> [PROBLEM] Among the records below, the line containing "# Roof slopes" marks the start. Output it and all lines after it exactly.

> [AVAILABLE DATA]
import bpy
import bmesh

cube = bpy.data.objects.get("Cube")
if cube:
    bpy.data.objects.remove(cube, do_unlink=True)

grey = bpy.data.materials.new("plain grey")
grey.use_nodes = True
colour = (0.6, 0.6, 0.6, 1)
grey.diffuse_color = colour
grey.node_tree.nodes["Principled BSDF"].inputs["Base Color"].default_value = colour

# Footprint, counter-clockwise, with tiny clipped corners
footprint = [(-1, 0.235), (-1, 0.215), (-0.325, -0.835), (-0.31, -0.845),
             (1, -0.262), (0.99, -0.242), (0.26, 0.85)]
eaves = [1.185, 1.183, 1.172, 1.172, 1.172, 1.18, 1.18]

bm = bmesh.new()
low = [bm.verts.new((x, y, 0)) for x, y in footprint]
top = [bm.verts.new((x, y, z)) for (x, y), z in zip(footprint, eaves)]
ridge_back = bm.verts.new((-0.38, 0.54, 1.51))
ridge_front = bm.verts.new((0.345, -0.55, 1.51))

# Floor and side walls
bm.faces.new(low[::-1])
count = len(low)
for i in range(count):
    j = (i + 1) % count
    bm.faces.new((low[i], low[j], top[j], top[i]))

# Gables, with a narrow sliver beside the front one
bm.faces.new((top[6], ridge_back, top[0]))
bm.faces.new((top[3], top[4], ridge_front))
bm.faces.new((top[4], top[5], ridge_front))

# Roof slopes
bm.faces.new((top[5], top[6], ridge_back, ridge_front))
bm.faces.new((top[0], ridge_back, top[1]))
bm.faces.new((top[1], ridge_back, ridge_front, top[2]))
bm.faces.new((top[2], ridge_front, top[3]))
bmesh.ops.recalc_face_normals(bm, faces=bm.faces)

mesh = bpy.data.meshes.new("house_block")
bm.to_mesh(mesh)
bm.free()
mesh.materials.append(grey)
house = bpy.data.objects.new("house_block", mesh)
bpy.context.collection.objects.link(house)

> [PROBLEM SOLUTION]
# Roof slopes
bm.faces.new((top[5], top[6], ridge_back, ridge_front))
bm.faces.new((top[0], ridge_back, top[1]))
bm.faces.new((top[1], ridge_back, ridge_front, top[2]))
bm.faces.new((top[2], ridge_front, top[3]))
bmesh.ops.recalc_face_normals(bm, faces=bm.faces)

mesh = bpy.data.meshes.new("house_block")
bm.to_mesh(mesh)
bm.free()
mesh.materials.append(grey)
house = bpy.data.objects.new("house_block", mesh)
bpy.context.collection.objects.link(house)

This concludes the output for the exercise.